Some people choose to increase the amount of coverage on the car to ensure they don’t get hit with heavy fees if the car does suffer damage. And with kiddos on board, that’s more likely to happen. Sticks against the paint, vomit in the back seat, and so on … it can all lead to nasty fees for you.
Extra insurance costs, well, extra though. Talk to the company to get a more accurate idea of how much damage will cost you versus the fee you will pay every day for additional coverage – usually between $20 and $50.
How to Pack a Rental Car-Friendly Grab-and-Go Bag
Parents with babies are known for packing everything but the kitchen sink every time they head across town. And that’s great when you’re traveling, because you’re less likely to be caught with your pants down – or more likely, your kid’s pants down. But it can get difficult sorting through so much stuff in an unfamiliar car.

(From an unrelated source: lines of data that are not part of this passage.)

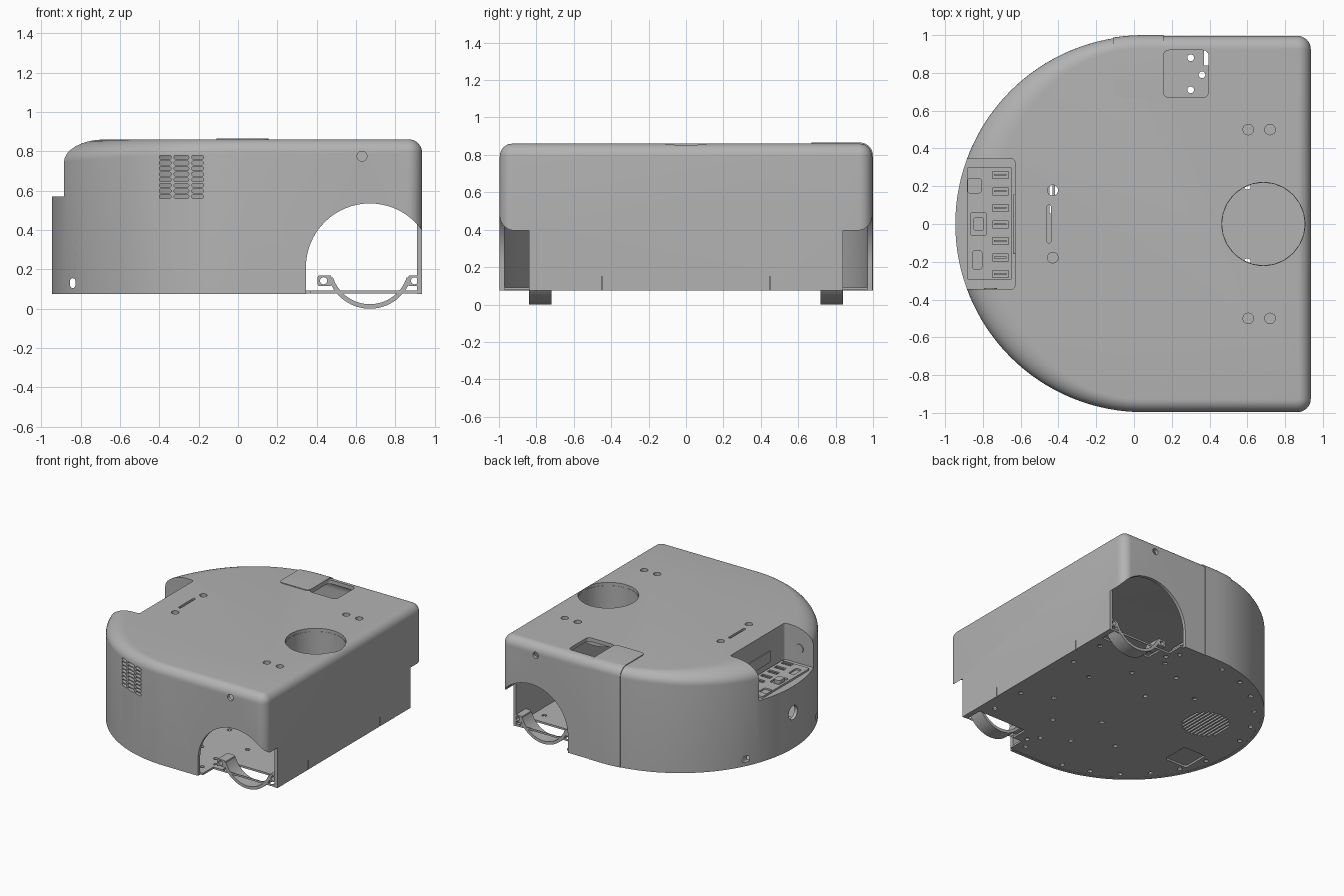
import bpy, bmesh, math
from mathutils import Vector

old = bpy.data.objects.get("Cube")
if old:
    bpy.data.objects.remove(old, do_unlink=True)

grey = bpy.data.materials.new("mid grey")
grey.use_nodes = True
GREY = (0.45, 0.45, 0.45, 1)
grey.diffuse_color = GREY
grey.node_tree.nodes["Principled BSDF"].inputs["Base Color"].default_value = GREY

BOTTOM, TOP, WALL = 0.075, 0.86, 0.03


# ---------- helpers ----------
def rect(a0, a1, b0, b1):
    return [(a0, b0), (a1, b0), (a1, b1), (a0, b1)]


def circle(a, b, r, n=24):
    return [(a + r * math.cos(2 * math.pi * i / n), b + r * math.sin(2 * math.pi * i / n)) for i in range(n)]


def rounded(a0, a1, b0, b1, r, n=5):
    pts = []
    for k, (ca, cb) in enumerate(rect(a1 - r, a0 + r, b1 - r, b0 + r)):
        for i in range(n):
            t = math.pi / 2 * (k + i / (n - 1))
            pts.append((ca + r * math.cos(t), cb + r * math.sin(t)))
    return pts


def prism(bm, pts, axis, lo, hi):
    """Extrude a 2D profile along an axis."""
    place = {"x": lambda a, b, c: (c, a, b), "y": lambda a, b, c: (a, c, b), "z": lambda a, b, c: (a, b, c)}[axis]
    low, high = [[bm.verts.new(place(a, b, c)) for a, b in pts] for c in (lo, hi)]
    bm.faces.new(low)
    bm.faces.new(high)
    for i in range(len(pts)):
        j = (i + 1) % len(pts)
        bm.faces.new((low[i], low[j], high[j], high[i]))


def finish(bm, name):
    bmesh.ops.recalc_face_normals(bm, faces=bm.faces)
    mesh = bpy.data.meshes.new(name)
    bm.to_mesh(mesh)
    bm.free()
    mesh.materials.append(grey)
    ob = bpy.data.objects.new(name, mesh)
    bpy.context.collection.objects.link(ob)
    return ob


def part(name, *prisms):
    bm = bmesh.new()
    for p in prisms:
        prism(bm, *p)
    return finish(bm, name)


def activate(ob):
    bpy.ops.object.select_all(action="DESELECT")
    ob.select_set(True)
    bpy.context.view_layer.objects.active = ob


def combine(ob, tool, operation="DIFFERENCE"):
    tool.hide_render = True
    mod = ob.modifiers.new("cut", "BOOLEAN")
    mod.operation, mod.solver, mod.object = operation, "EXACT", tool
    activate(ob)
    bpy.ops.object.modifier_apply(modifier=mod.name)
    bpy.data.objects.remove(tool, do_unlink=True)


def cut(ob, *prisms):
    combine(ob, part("cutter", *prisms))


def outline(off):
    """D-shaped plan as (point, outward normal) pairs."""
    out = []
    for centre, r, start, end, n in (((0.05, 0), 1.0, 90, 270, 64), ((0.865, -0.925), 0.075, 270, 360, 8),
                                     ((0.865, 0.925), 0.075, 0, 90, 8)):
        for i in range(n + 1):
            t = math.radians(start + (end - start) * i / n)
            nrm = Vector((math.cos(t), math.sin(t)))
            out.append((Vector(centre) + nrm * (r - off), nrm))
    return out


def body(name, off, z0, z1):
    """Solid with a rounded top rim, wider round the curved end."""
    plan, steps = outline(off), 8
    bm = bmesh.new()
    rings = [[bm.verts.new((p.x, p.y, z0)) for p, n in plan]]
    for k in range(steps + 1):
        a = math.pi / 2 * k / steps
        ring = []
        for p, n in plan:
            f = max(0, -n.x) ** 2
            q = p - n * (0.07 - off + 0.15 * f) * (1 - math.cos(a))
            ring.append(bm.verts.new((q.x, q.y, z1 - (0.07 + 0.05 * f) * (1 - math.sin(a)))))
        rings.append(ring)
    for low, high in zip(rings, rings[1:]):
        for i in range(len(plan)):
            j = (i + 1) % len(plan)
            bm.faces.new((low[i], low[j], high[j], high[i]))
    bm.faces.new(rings[0])
    bm.faces.new(rings[-1])
    return finish(bm, name)


# ---------- housing: hollow shell with a port recess ----------
shell = body("housing", 0.004, BOTTOM, TOP)
cut(shell, (rounded(-1.4, -0.63, -0.345, 0.345, 0.02), "z", 0.57, 1.2))
hollow = body("hollow", WALL, -0.1, TOP - WALL)
cut(hollow, (rect(-1.4, -0.60, -0.375, 0.375), "z", 0.54, 1.2))
combine(shell, hollow)

# back access cover, a slightly proud skin over the rim
cover = body("access_cover", -0.0, BOTTOM, TOP + 0.006)
combine(cover, body("inside", WALL, -0.1, TOP - WALL))
combine(cover, part("bounds", (rounded(-0.11, 0.155, 0.67, 1.2, 0.03), "z", 0, 1)), "INTERSECT")

# wheel arches at both ends
arch = [(0.345, -0.1), (0.995, -0.1)]
arch += [(0.67 + 0.325 * math.cos(math.pi * i / 32), 0.21 + 0.325 * math.sin(math.pi * i / 32)) for i in range(33)]
cut(shell, (arch, "y", -1.2, -0.84), (arch, "y", 0.84, 1.2))

# openings in the top: round well, access hatch, fixing holes, slot
top_holes = [(circle(0.685, 0, 0.22, 48), "z", 0.7, 1), (rounded(0.155, 0.395, 0.67, 0.92, 0.03), "z", 0.7, 1),
             (rounded(-0.46, -0.44, -0.1, 0.1, 0.009), "z", 0.7, 1)]
for s in (-1, 1):
    for x, y in ((0.605, 0.5), (0.72, 0.5), (-0.43, 0.178)):
        top_holes.append((circle(x, s * y, 0.028), "z", 0.7, 1))
cut(shell, *top_holes)

# side holes: vents, screws, rear socket, seams in the flat side
side_holes = [(circle(0, 0.36, 0.055), "x", -1.2, -0.8)]
for row in range(8):
    z = 0.56 + row * 0.0285
    for x0, x1 in ((-0.40, -0.34), (-0.325, -0.25), (-0.235, -0.175)):
        side_holes.append((rounded(x0, x1, z, z + 0.02, 0.009), "y", -1.1, -0.8))
for s in (-1, 1):
    lo, hi = sorted((s * 0.3, s * 1.1))
    side_holes.append((circle(0.63, 0.775, 0.025), "y", lo, hi))
    side_holes.append((rounded(-0.853, -0.827, 0.105, 0.155, 0.012), "y", lo, hi))
    side_holes.append((rect(s * 0.45 - 0.003, s * 0.45 + 0.003, 0.06, 0.15), "x", 0.925, 1))
cut(shell, *side_holes)

# well lining below the round opening
well = part("well_lining", (circle(0.685, 0, 0.226, 24), "z", 0.55, 0.835))
cut(well, (circle(0.685, 0, 0.219, 24), "z", 0.4, 1))

# ---------- base plate ----------
base = part("base_plate", ([(p.x, p.y) for p, n in outline(WALL)], "z", 0.077, 0.092))
holes = []
for s in (-1, 1):
    lo, hi = sorted((s * 0.84, s * 1.2))
    notch = [(0.37, lo), (1.1, lo), (1.1, hi), (0.37, hi)]
    holes.append((notch, "z", 0, 0.2))
    lo, hi = sorted((s * 0.70, s * 0.835))
    holes.append((rect(0.45, 0.89, lo, hi), "z", 0, 0.2))
    for x, y in ((0.3, 0.88), (0.36, 0.79), (0.3, 0.71), (0.83, 0.3), (0.83, 0.6), (0.4, 0.45),
                 (0.1, 0.6), (0.1, 0.25), (-0.2, 0.45), (0.6, 0.2)):
        holes.append((circle(x, s * y, 0.018, 12), "z", 0, 0.2))
    for i in range(6):
        t = math.radians(98 + 14 * i)
        holes.append((circle(0.05 + 0.92 * math.cos(t), s * 0.92 * math.sin(t), 0.018, 12), "z", 0, 0.2))
for i in range(-5, 6):
    d = i * 0.03
    h = math.sqrt(0.175 ** 2 - d * d)
    holes.append((rect(-0.5 + d - 0.008, -0.5 + d + 0.008, 0.22 - h, 0.22 + h), "z", 0, 0.2))
holes.append((rounded(-0.80, -0.60, -0.36, -0.14, 0.02), "z", 0, 0.2))
cut(base, *holes)
part("base_pocket", (rect(-0.82, -0.58, -0.38, -0.12), "z", 0.093, 0.105))

# ---------- wheel straps with pierced lugs ----------
for side, s in (("front", -1), ("back", 1)):
    lo, hi = sorted((s * 0.72, s * 0.84))
    angles = [math.radians(198 + 144 * i / 32) for i in range(33)]
    ring = [(0.67 + 0.22 * math.cos(t), 0.22 + 0.22 * math.sin(t)) for t in angles]
    ring += [(0.67 + 0.197 * math.cos(t), 0.22 + 0.197 * math.sin(t)) for t in reversed(angles)]
    part(side + "_wheel_strap", (ring, "y", lo, hi))
    lugs = part(side + "_strap_lugs", (rounded(0.405, 0.475, 0.115, 0.17, 0.01), "y", lo, hi),
                (rounded(0.865, 0.93, 0.115, 0.17, 0.01), "y", lo, hi))
    cut(lugs, (circle(0.435, 0.142, 0.018), "y", lo - 1, hi + 1), (circle(0.897, 0.142, 0.018), "y", lo - 1, hi + 1))

# ---------- port panel in the recess ----------
panel = part("port_panel", (rounded(-0.885, -0.645, -0.295, 0.3, 0.01), "z", 0.565, 0.585))
ports = [(rounded(-0.88, -0.81, 0.165, 0.24, 0.01), "z", 0.572, 0.7),
         (rounded(-0.865, -0.78, -0.06, 0.06, 0.01), "z", 0.572, 0.7),
         (rounded(-0.855, -0.805, -0.24, -0.14, 0.015), "z", 0.572, 0.7)]
tongues = [(rounded(-0.85, -0.795, -0.035, 0.035, 0.01), "z", 0.57, 0.6)]
for i in range(7):
    y = -0.265 + i * 0.0875
    ports.append((rect(-0.75, -0.665, y - 0.018, y + 0.018), "z", 0.572, 0.7))
    tongues.append((rect(-0.74, -0.675, y - 0.004, y + 0.006), "z", 0.57, 0.583))
cut(panel, *ports)
part("port_tongues", *tongues)
part("recess_label_plate", (rounded(-0.16, 0.16, 0.62, 0.71, 0.01), "x", -0.638, -0.629))
part("recess_button", (circle(-0.76, 0.69, 0.035), "y", -0.347, -0.338))

# shading
for ob in bpy.context.scene.objects:
    if ob.type == "MESH" and grey.name in ob.data.materials:
        activate(ob)
        bpy.ops.object.shade_smooth_by_angle(angle=math.radians(30))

Instead, pack a grab-and-go bag. This is a small sack that you can keep on the floor of the second row, between the driver’s and passenger’s seats. That way, when anyone needs a snack or a burb or a change, you can get to it easily. Feel free to use your existing diaper bag, if it’s big enough, or get a separate carryall. It should contain:
Normal diaper bag items, such as changing supplies, burp cloths and bottles – assuming you are traveling with a baby.
Snacks for children and for yourself. Parents get hypoglycemic too!
Plenty of liquids for everyone, both water and something with electrolytes to combat fatigue and fussiness. (The latter does not apply to babies, who should stick to breast milk or formula.)
Any documents relating to children, including passports or birth certificates.
A small first-aid kit with a thermometer, Tylenol or Ibuprofen, allergy medicine, Band-Aids, and anything else you regularly need at home.
While you won’t be able to fit everything you might need into this bag, it can really save on stops to have it all on hand ahead of time.
That’s it! Your handy rental car guide, all in one place. Feel free to take notes or print out this post before you tackle this big task, or share it with a friend!